We are on vacation this week in beautiful South Carolina, also known as the Palmetto State! I created this post to give you a shallow dive into how we catch blue crabs in the Garden City Beach area. It also serves as a little tease to our upcoming post, which we hope have up by the weekend, on making crab cakes. Both catching blue crabs and making crab cakes are an annual tradition on the Hatchette vacation. The Hatchettes have been catching crabs since before Jason was born, and a typical blue crab haul for the week often numbers over 100 crabs.
There are 3 ways we typically catch our blue crabs:
1. Toss line
2. Traps (sometimes referred to as pots)
3. Hunting in the Estuaries
A toss line is not for those with a queasy stomach, as it involves attaching a chicken neck or other piece of raw chicken to a hook attached to a string and wooden handle (typically some kind of broken branch Jason finds around the yard). You toss the hook with bait into the inlet water. Yes, the inlet water you fish in, may swim in, and that also leads into the beautiful blue ocean! Eww! Sit and wait until you feel a tug. Slowly drag the string in, while another person nets the crab.
A trap is probably the kid's favorite method. It involves a large metal trap, made of heavy-duty chicken wire, with a bait box (yes, raw chicken is bait) in the center of the trap. This trap sits under water either with a float attached or tied to a cleat on the floating dock. When tied to the floating dock, it is usually the first thing and the last thing the kids want to do everyday, with multiple trips throughout the day - "let's check the trap". You can catch other things in these big traps. We've caught toad fish, puffer fish, flounder, and little spot, but the golden egg always seems to be the stone crab. Vacation 2016 came without a stone crab in a trap, so we are very hopeful 2017 brings better luck.
Hunting in the Estuaries
At some point during Jason's youth, he figured out that he could explore the small tidal pools within the estuaries and catch crabs without the use of any bait. This is what he looks forward to doing 11 months of the year. Jason lives for the tidal charts during this week of vacation. As it gets close to low tide, he begins getting the gear together and loading it up on the kayak: old tennis shoes, crab nets and large utility bucket. Once on the banks of low tide, old tennis shoes laced up tight, he walks in and out of the estuaries searching the small and newly formed tidal pools of low tide. Often, he will see an outline of a crab in a small tidal puddle. Jason will poke the wooden stick of the net in the pool. This wakes the crab from his camouflaged shelter, claws up, as to put up one last fight. Jason scoops the crab up with his net, and then uses the same net to catch another. This goes on for an hour or so when the waters start to fill back in for high tide. It's not unusual for Jason to walk back to the Kayak, grey mud to his knees, with a net of 10 blue crabs or more. A year or two ago, Jason tried to get our son, James, to join him on his hunt. James took one step and a sink into the deep suction of the marsh mud and James was ready to head home. Hunting in the estuaries is not recommended to others as there are many hazards: Sinking and sticking into the marsh mud - it takes a strong man to pull his own legs out of this suction // The unknown of the marsh mud (ex: sharp oyster shell) // Wildlife: Our crabbing takes place along the inlet of Garden City Beach, SC. and over the years Jason has seen turtles, jellyfish, horseshoe crabs, sting rays, eels and many other animals with teeth!

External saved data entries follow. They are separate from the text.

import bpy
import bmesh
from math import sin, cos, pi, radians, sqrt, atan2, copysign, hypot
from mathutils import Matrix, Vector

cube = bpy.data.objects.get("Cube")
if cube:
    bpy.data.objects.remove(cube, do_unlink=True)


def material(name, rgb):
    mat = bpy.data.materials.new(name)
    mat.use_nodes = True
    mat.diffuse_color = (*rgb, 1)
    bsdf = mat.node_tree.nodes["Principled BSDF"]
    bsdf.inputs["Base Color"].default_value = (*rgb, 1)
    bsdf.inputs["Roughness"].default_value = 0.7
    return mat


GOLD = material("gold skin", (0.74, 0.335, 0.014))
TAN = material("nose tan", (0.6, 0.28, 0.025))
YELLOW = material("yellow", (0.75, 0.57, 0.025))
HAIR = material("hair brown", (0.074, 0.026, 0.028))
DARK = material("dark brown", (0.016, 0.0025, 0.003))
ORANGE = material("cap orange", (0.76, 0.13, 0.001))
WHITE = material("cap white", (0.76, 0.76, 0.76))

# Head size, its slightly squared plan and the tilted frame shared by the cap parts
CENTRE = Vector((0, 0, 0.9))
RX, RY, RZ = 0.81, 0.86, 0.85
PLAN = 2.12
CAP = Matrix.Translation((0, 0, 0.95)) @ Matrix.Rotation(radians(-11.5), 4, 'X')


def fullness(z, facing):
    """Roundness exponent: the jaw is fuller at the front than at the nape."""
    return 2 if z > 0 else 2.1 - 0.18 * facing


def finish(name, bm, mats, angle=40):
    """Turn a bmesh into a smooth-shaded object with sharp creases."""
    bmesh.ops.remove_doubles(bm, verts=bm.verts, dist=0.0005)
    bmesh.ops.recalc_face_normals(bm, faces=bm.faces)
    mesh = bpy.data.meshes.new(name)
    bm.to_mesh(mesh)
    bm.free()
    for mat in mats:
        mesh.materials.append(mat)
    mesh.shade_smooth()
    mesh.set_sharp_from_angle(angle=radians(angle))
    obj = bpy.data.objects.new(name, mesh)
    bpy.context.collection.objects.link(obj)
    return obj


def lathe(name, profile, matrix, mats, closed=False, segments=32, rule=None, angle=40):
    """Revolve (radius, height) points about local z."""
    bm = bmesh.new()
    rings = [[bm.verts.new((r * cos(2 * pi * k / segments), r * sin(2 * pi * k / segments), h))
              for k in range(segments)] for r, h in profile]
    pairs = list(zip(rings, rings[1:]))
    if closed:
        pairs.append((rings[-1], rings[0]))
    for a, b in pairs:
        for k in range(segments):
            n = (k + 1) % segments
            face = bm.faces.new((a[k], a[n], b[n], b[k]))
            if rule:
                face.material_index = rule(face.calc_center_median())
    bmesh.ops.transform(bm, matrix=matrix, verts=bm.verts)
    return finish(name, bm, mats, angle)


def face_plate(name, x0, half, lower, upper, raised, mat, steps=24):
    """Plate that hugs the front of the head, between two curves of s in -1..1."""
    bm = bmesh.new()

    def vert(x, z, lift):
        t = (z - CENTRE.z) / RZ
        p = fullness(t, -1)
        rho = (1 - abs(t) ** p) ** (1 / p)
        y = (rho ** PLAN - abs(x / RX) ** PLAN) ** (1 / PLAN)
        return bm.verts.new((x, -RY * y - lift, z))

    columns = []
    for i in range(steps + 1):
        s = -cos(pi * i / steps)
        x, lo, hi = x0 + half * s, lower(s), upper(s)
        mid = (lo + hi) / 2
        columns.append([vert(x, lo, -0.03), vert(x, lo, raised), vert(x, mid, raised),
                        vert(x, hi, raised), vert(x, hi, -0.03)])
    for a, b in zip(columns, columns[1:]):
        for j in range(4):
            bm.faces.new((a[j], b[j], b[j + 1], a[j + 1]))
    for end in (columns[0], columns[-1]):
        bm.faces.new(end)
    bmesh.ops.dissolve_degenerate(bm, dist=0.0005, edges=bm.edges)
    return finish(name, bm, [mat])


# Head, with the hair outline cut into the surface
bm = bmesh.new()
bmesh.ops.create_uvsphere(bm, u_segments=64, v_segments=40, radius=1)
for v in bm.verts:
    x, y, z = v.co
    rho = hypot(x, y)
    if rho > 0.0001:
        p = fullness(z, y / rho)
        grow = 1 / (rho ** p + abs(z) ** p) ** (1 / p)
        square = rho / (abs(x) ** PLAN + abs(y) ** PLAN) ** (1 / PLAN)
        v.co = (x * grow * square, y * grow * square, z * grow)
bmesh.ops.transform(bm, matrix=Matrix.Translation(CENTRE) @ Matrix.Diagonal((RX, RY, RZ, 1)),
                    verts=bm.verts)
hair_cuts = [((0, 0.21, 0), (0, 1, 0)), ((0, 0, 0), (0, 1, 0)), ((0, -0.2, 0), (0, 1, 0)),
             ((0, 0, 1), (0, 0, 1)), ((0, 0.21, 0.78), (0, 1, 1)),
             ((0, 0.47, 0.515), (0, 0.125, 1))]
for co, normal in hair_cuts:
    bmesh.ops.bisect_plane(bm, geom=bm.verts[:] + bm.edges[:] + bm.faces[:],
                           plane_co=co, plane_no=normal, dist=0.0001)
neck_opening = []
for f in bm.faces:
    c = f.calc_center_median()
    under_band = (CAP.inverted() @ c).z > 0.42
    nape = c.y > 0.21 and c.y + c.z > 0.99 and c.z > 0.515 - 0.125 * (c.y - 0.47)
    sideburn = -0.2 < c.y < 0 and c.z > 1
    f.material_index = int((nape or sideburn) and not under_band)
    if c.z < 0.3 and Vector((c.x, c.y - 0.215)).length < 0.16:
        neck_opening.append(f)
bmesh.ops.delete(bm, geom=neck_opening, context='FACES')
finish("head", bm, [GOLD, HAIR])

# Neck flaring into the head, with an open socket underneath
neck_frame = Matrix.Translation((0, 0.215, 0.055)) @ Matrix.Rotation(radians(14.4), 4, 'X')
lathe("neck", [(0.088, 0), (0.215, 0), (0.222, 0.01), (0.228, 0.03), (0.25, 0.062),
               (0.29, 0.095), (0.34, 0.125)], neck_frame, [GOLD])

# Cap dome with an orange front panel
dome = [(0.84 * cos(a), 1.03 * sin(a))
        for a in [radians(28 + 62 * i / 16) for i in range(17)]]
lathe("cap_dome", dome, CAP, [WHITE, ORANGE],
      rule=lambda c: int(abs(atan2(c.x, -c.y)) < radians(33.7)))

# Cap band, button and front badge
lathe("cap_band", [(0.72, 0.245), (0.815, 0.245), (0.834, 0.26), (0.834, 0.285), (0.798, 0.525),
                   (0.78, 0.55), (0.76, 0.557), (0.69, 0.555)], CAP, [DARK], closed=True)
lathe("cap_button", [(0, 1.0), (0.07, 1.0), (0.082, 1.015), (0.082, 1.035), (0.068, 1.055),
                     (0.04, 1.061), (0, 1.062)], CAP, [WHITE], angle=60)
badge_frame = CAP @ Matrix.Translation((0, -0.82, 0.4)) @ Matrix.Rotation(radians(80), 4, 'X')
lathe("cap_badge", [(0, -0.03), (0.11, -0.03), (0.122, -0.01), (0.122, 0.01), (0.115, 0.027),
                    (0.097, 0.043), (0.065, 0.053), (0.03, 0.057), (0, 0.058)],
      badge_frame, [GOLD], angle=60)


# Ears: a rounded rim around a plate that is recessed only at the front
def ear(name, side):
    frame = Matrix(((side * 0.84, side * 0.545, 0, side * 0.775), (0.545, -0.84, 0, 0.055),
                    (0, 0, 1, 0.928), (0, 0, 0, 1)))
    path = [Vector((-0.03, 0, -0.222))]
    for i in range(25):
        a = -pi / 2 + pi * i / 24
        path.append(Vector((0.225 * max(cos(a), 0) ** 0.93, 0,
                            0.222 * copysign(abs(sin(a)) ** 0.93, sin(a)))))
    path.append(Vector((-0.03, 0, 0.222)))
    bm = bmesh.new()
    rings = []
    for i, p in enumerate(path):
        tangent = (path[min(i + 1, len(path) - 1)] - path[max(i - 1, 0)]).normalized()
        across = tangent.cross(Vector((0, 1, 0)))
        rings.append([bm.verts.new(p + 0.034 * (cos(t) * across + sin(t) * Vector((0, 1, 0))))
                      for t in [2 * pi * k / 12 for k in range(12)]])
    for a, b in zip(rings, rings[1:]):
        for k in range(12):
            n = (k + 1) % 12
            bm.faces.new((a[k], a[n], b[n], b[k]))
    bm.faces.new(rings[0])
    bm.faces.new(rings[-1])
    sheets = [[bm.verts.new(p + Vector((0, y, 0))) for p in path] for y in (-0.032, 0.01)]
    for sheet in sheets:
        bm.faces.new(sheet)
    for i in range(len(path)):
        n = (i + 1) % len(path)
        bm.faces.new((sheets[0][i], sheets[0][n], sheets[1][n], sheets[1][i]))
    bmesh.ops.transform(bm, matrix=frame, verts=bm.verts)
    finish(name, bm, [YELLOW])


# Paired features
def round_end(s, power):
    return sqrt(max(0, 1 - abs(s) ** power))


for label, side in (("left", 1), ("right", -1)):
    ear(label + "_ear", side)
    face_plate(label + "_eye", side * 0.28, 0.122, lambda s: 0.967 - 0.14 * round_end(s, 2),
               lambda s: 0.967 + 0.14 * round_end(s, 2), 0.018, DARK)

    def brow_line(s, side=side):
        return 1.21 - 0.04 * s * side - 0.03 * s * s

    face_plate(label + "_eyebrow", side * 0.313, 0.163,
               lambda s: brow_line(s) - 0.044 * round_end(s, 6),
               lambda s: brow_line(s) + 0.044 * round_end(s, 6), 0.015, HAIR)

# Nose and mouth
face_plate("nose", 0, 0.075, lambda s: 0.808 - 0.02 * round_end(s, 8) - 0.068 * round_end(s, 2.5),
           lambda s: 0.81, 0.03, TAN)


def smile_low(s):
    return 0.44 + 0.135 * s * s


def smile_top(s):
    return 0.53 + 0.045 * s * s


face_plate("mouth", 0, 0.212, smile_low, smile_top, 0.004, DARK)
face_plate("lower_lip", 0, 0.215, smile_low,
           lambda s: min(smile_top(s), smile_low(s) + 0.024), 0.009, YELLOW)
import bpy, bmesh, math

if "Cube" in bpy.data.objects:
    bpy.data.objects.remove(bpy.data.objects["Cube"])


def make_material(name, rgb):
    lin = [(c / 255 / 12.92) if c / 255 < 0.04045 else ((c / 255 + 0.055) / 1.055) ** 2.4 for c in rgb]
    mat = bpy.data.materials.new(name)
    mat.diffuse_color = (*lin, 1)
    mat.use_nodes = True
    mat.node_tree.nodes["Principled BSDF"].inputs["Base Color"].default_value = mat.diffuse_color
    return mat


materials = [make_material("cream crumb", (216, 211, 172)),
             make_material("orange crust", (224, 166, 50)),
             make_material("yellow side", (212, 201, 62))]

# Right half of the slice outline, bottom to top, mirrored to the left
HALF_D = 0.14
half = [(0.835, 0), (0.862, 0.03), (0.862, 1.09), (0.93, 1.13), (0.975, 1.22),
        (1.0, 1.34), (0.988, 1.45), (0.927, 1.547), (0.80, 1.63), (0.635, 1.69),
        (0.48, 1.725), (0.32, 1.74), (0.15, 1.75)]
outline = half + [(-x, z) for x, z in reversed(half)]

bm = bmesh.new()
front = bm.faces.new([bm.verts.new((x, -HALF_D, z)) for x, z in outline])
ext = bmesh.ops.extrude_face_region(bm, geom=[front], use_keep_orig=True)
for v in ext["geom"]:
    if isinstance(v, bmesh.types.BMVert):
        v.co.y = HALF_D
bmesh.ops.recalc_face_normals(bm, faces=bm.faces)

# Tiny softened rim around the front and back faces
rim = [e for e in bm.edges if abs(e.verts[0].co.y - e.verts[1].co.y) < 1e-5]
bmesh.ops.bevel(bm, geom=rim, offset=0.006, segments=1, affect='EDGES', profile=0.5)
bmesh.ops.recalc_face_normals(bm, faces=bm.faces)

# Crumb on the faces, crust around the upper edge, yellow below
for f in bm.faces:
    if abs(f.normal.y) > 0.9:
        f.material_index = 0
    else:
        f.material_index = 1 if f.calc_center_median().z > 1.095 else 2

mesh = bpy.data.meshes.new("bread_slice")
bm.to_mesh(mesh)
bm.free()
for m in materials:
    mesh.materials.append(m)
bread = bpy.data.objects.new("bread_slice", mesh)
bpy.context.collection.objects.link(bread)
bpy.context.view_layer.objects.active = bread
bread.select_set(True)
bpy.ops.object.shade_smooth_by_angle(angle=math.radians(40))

We've staged this video in a small tidal pool to give you an idea of what it's like for Jason to hunt and catch crabs through the estuaries:
What Does Jenn Do:
When I joined the family, circa 1998, I was happy to join the crab catching tradition, but I found my place to be on the shore and not walking through the deep, dirty, sticky mud in the estuaries. I also was happy to take over some cooking duties and experiment with everything a la crab- dips, soup, stuffed shrimp, but we've all settled on crab cakes as our favorite! Stay tuned for our upcoming recipe and post on crab cakes.
SC Rules and Regulations:
We abide by the South Carolina Department of Natural Resources Rules and Regulations on Crab Catching. Click this image for more regarding the crabbing laws in South Carolina. Additionally, it's illegal to walk through the marsh grasses, so make sure to stay out of those grasses. The marsh grasses are essential to the South Carolina Coastal Ecosystem